You know how some films are so bad that they become great? Well, this isn’t one of those films. There’s nothing redeeming about it and it is kind of depressing considering the high note that was the start of this series.

Citizen Toxie: The Toxic Avenger IV: (2000):

Release Date: October 8th, 2000 (Sitges premiere)
Directed by: Lloyd Kaufman, Gabriel Friedman
Written by: Lloyd Kaufman, Michael Herz, Patrick Cassidy, Trent Haaga, Gabriel Friedman
Music by: Wes Nagy
Cast: David Mattey, Clyde Lewis, Heidi Sjursen, Paul Kyrmse, Joe Fleishaker, Debbie Rochon, Ron Jeremy

Troma Entertainment, 109 Minutes

Review:

Then there is the final film. After an 11 year break, the filmmakers had sufficient time to charge their creative batteries and return to the series with something great and compelling, ending the series on a high note: redeeming itself from the previous two outings. Did they succeed?

Yes and no.

This film was the best since the original but it still wasn’t on that level.

The inclusion of Sgt. Kabukiman, NYPD was kind of awesome but that was really the biggest high point.

The plot was interesting, as it put Toxie in an alternate universe and an evil doppelgänger in his universe.

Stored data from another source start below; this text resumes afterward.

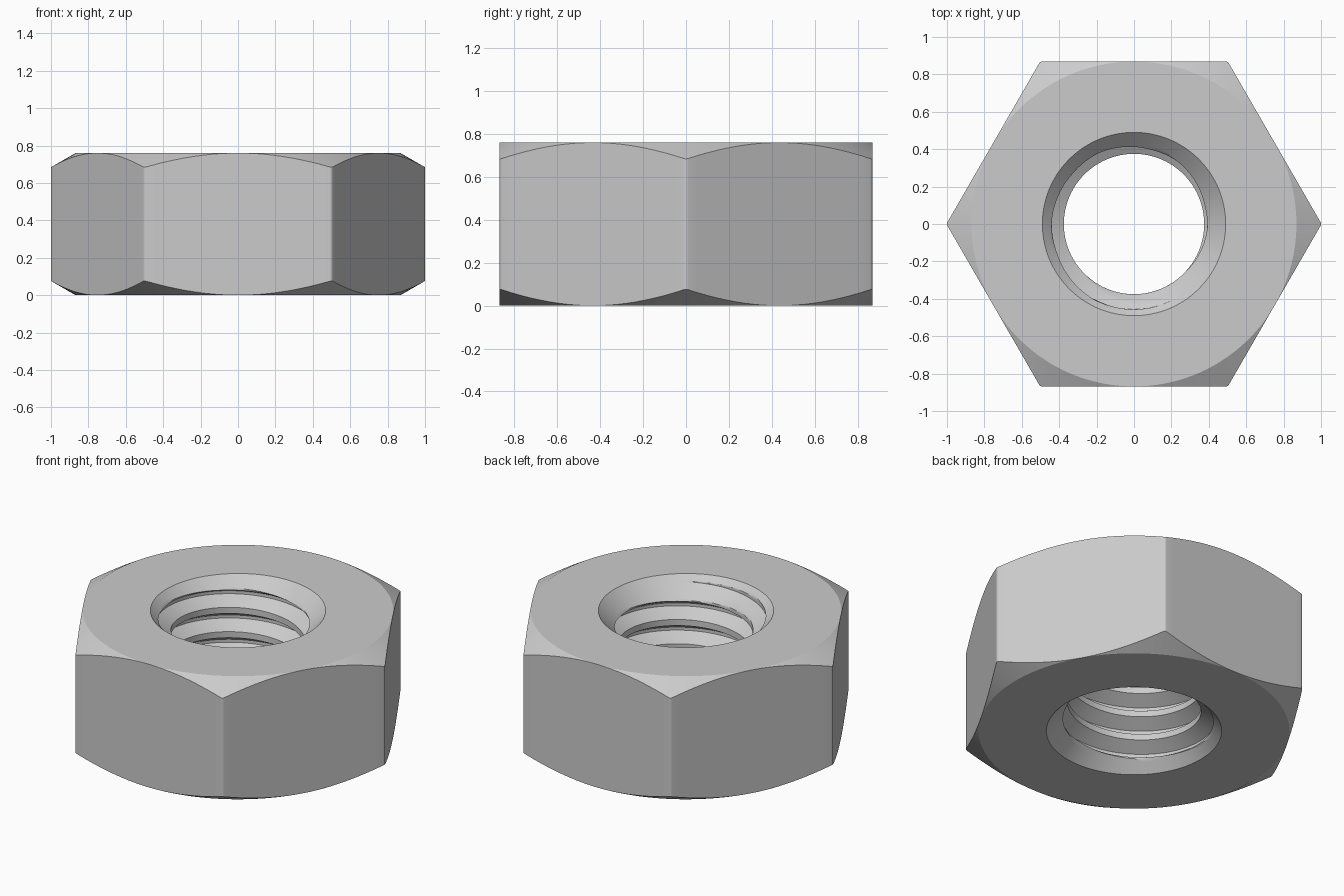
import bpy, bmesh
from math import radians, degrees, sin, cos, tan, atan, sqrt, floor

if "Cube" in bpy.data.objects:
    bpy.data.objects.remove(bpy.data.objects["Cube"])

H = 0.76                 # nut height
FILLET = 0.02            # rounding of the six upright edges
C30 = cos(radians(30))
APO = (1 + FILLET * (1 / C30 - 1)) * C30    # centre to flat, so corners land at 1.0
RIM = 0.49               # countersink radius on both faces
MINOR, MAJOR = 0.375, 0.456
PITCH = 0.15
D0 = 30 - degrees(atan((APO - FILLET) / APO * tan(radians(30))))  # fillet half angle


def hex_radius(deg):
    """Radius of the rounded hexagon, corners at multiples of 60 degrees."""
    d = abs((deg + 30) % 60 - 30)
    if d >= D0:
        return APO / cos(radians(30 - d))
    c = (APO - FILLET) / C30
    s = c * sin(radians(d))
    return c * cos(radians(d)) + sqrt(FILLET ** 2 - s * s)


def thread_radius(t):
    """60 degree thread profile over one pitch: root, flank, crest, flank."""
    if t <= 1 / 8:
        return MAJOR
    if t <= 7 / 16:
        return MAJOR + (MINOR - MAJOR) * (t - 1 / 8) / (5 / 16)
    if t <= 11 / 16:
        return MINOR
    return MINOR + (MAJOR - MINOR) * (t - 11 / 16) / (5 / 16)


def bore_column(deg):
    """Bore points from bottom to top; rows follow the right-hand helix."""
    pts = []
    base = 0.65 + PITCH * (deg - 125) / 360
    for turn in range(-6, 3):
        for t in profile_steps:
            z = min(max(base + PITCH * (turn + t), 0), H)
            tt = (z - base) / PITCH
            r = thread_radius(tt - floor(tt + 1e-7))
            pts.append((max(r, RIM - z, RIM - H + z), z))
    return pts


def outer_column(deg):
    """Top face, chamfer, side, chamfer and bottom face, from the top rim down."""
    r = hex_radius(deg)
    drop = max(0, r - APO) * tan(radians(30))
    return [(RIM, H), (APO, H), (r, H - drop), (r, drop), (APO, 0), (RIM, 0)]


# profile samples, with every thread edge included
marks = [0, 1 / 8, 7 / 16, 11 / 16, 1]
profile_steps = [a + (b - a) * i / 5 for a, b in zip(marks, marks[1:]) for i in range(5)]

# angles, denser around the rounded corners
angles = []
for k in range(6):
    angles += [60 * k + a for a in
               [0, D0 / 2, D0] + list(range(3, 58, 3)) + [60 - D0, 60 - D0 / 2]]
angles.append(360)

# sweep the columns around the axis
bm = bmesh.new()
columns = []
for a in angles:
    ca, sa = cos(radians(a)), sin(radians(a))
    columns.append([bm.verts.new((r * ca, r * sa, z))
                    for r, z in bore_column(a) + outer_column(a)])
for left, right in zip(columns, columns[1:]):
    for i in range(len(left) - 1):
        bm.faces.new((left[i], left[i + 1], right[i + 1], right[i]))
bmesh.ops.remove_doubles(bm, verts=bm.verts, dist=1e-5)
bmesh.ops.dissolve_degenerate(bm, dist=1e-5, edges=bm.edges)
bmesh.ops.recalc_face_normals(bm, faces=bm.faces)

mesh = bpy.data.meshes.new("hex_nut")
bm.to_mesh(mesh)
bm.free()
nut = bpy.data.objects.new("hex_nut", mesh)
bpy.context.collection.objects.link(nut)

# plain steel
steel = bpy.data.materials.new("light_steel")
steel.diffuse_color = (0.6, 0.6, 0.6, 1)
steel.use_nodes = True
steel.node_tree.nodes["Principled BSDF"].inputs["Base Color"].default_value = steel.diffuse_color
mesh.materials.append(steel)

bpy.context.view_layer.objects.active = nut
nut.select_set(True)
bpy.ops.object.shade_smooth_by_angle(angle=radians(25))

Granted, it is a formula that has been used to death but it still gave this series something different.

There were cameos galore but nothing incredibly noteworthy. The fight scenes were decent, the gore was probably at its highest level in the series and at least Toxie’s girl was less annoying. Granted, she was still annoying. And while there is nothing respectable about these films from a high society standpoint, the constant retard jokes and use of people shitting themselves was way overdone and pretty senseless, even for a film that at its core is senseless.

I don’t dislike the movie, I just don’t have much urge to ever watch it again. As for the original film in The Toxic Avenger series, I could watch that again and again.

By the way, it is worth mentioning that Guardians of the Galaxy director James Gunn got his start with Troma and he worked on this film. As a thank you, he gave Lloyd Kaufman a cameo in the first Guardians movie.